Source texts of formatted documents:
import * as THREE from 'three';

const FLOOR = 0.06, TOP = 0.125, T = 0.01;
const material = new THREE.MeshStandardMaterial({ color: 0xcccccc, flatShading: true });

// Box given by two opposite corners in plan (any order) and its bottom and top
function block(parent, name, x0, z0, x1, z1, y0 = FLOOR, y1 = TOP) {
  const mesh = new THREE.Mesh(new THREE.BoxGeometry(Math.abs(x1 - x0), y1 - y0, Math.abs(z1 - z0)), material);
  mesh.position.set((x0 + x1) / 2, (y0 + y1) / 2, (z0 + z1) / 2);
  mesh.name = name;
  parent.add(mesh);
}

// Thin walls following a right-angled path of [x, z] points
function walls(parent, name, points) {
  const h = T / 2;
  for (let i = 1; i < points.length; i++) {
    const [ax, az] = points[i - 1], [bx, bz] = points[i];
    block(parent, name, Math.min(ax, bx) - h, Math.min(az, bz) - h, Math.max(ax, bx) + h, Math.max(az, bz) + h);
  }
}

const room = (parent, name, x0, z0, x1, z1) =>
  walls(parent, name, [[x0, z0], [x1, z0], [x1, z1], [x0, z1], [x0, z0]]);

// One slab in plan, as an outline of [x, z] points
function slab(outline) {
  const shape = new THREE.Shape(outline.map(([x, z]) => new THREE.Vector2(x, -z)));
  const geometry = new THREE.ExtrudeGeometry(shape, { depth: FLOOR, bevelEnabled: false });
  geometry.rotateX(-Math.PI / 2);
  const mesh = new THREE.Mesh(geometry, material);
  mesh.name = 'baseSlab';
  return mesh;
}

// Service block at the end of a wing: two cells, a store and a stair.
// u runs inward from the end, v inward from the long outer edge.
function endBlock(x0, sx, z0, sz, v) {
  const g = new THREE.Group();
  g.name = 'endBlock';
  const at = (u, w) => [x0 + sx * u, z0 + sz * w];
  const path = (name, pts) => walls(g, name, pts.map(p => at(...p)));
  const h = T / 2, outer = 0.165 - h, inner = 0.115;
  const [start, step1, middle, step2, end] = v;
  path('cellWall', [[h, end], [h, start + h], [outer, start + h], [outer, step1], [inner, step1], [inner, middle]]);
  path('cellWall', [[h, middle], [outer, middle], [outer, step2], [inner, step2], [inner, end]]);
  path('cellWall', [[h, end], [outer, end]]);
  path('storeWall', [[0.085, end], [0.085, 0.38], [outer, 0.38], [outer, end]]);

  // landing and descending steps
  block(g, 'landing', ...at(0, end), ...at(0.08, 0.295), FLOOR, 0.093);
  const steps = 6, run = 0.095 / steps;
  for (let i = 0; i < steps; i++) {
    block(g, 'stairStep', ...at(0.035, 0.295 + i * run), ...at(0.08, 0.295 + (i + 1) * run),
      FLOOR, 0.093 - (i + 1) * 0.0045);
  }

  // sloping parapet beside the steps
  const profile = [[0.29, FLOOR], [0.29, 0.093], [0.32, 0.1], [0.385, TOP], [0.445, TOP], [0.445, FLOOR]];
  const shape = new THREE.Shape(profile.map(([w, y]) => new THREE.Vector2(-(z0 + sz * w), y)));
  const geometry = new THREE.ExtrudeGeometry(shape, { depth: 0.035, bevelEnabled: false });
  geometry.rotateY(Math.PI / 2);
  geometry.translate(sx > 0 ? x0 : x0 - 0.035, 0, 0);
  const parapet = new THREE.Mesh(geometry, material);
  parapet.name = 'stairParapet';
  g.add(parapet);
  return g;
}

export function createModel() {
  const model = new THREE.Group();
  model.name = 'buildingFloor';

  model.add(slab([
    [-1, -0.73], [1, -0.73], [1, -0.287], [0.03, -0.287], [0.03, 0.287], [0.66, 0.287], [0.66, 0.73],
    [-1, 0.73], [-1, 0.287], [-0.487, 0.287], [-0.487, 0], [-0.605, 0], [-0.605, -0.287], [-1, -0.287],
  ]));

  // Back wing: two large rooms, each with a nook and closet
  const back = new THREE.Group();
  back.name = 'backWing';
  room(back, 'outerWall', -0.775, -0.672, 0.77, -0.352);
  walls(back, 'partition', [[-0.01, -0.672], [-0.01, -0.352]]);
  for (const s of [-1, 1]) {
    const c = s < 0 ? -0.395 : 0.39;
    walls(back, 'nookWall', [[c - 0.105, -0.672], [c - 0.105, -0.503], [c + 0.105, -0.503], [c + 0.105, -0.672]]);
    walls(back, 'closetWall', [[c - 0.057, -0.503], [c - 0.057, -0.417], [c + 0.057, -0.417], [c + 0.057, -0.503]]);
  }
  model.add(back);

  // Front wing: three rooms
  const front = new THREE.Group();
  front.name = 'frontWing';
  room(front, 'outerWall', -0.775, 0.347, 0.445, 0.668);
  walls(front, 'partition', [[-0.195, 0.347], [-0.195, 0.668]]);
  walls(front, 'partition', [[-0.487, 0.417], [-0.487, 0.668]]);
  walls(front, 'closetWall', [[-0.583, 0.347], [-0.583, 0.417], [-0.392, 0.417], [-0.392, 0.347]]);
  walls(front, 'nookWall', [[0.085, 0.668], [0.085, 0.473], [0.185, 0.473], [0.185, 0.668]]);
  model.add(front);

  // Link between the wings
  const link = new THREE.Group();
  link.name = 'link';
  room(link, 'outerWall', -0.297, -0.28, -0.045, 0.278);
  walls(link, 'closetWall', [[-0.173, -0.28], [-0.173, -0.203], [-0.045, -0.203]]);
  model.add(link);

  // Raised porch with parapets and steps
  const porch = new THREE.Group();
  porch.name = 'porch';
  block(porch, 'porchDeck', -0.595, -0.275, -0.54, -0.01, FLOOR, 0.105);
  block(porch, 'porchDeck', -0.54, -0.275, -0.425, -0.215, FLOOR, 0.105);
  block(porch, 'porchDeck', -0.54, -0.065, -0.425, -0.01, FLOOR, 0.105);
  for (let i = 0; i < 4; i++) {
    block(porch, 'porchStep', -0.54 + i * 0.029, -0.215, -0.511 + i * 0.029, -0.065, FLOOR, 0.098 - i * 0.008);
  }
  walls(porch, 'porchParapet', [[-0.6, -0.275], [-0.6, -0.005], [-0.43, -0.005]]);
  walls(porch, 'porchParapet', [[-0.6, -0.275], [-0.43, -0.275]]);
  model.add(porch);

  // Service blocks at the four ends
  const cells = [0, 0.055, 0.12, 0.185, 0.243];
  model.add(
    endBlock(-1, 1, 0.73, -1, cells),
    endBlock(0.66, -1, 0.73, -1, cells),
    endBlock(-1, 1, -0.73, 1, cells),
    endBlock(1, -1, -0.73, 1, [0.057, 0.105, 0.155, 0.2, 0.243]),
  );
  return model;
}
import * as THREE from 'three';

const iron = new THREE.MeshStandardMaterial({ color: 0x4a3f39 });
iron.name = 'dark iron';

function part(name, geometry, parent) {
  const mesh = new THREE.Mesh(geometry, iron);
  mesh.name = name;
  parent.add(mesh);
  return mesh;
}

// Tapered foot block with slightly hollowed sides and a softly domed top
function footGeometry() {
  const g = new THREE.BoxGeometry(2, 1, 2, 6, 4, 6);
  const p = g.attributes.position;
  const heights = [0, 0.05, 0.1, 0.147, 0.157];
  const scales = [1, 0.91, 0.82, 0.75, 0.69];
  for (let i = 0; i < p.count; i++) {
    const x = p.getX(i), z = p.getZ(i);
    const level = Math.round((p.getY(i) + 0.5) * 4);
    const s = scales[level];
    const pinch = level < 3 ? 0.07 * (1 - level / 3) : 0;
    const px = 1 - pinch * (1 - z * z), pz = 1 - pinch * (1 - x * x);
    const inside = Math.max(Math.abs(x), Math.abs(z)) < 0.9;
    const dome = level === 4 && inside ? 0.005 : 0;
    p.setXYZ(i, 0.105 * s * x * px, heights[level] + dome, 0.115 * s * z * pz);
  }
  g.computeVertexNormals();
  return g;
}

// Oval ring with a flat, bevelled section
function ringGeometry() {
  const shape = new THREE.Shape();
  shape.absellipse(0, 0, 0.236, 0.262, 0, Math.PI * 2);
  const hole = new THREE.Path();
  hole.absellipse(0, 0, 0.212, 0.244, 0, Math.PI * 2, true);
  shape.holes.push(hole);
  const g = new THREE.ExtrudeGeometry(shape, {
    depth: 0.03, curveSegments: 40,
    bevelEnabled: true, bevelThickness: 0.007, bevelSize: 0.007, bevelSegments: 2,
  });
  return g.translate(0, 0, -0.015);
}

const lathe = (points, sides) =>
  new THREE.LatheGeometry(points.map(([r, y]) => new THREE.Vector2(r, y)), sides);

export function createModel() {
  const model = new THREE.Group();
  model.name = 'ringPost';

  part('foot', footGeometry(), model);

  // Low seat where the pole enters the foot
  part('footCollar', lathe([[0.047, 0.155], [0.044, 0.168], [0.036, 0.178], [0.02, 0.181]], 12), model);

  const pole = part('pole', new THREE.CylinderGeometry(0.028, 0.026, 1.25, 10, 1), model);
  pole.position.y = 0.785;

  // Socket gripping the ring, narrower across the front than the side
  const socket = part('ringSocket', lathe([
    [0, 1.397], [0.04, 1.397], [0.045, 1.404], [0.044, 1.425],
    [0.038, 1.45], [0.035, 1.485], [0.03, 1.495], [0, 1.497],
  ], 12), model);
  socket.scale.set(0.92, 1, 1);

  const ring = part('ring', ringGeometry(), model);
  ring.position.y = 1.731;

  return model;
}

— Task —
Stop at the line containing "path of [x, z] points". Please print exactly every line before it from the start of the records, plus that line itself, and nothing else.

— Result of this task —
import * as THREE from 'three';

const FLOOR = 0.06, TOP = 0.125, T = 0.01;
const material = new THREE.MeshStandardMaterial({ color: 0xcccccc, flatShading: true });

// Box given by two opposite corners in plan (any order) and its bottom and top
function block(parent, name, x0, z0, x1, z1, y0 = FLOOR, y1 = TOP) {
  const mesh = new THREE.Mesh(new THREE.BoxGeometry(Math.abs(x1 - x0), y1 - y0, Math.abs(z1 - z0)), material);
  mesh.position.set((x0 + x1) / 2, (y0 + y1) / 2, (z0 + z1) / 2);
  mesh.name = name;
  parent.add(mesh);
}

// Thin walls following a right-angled path of [x, z] points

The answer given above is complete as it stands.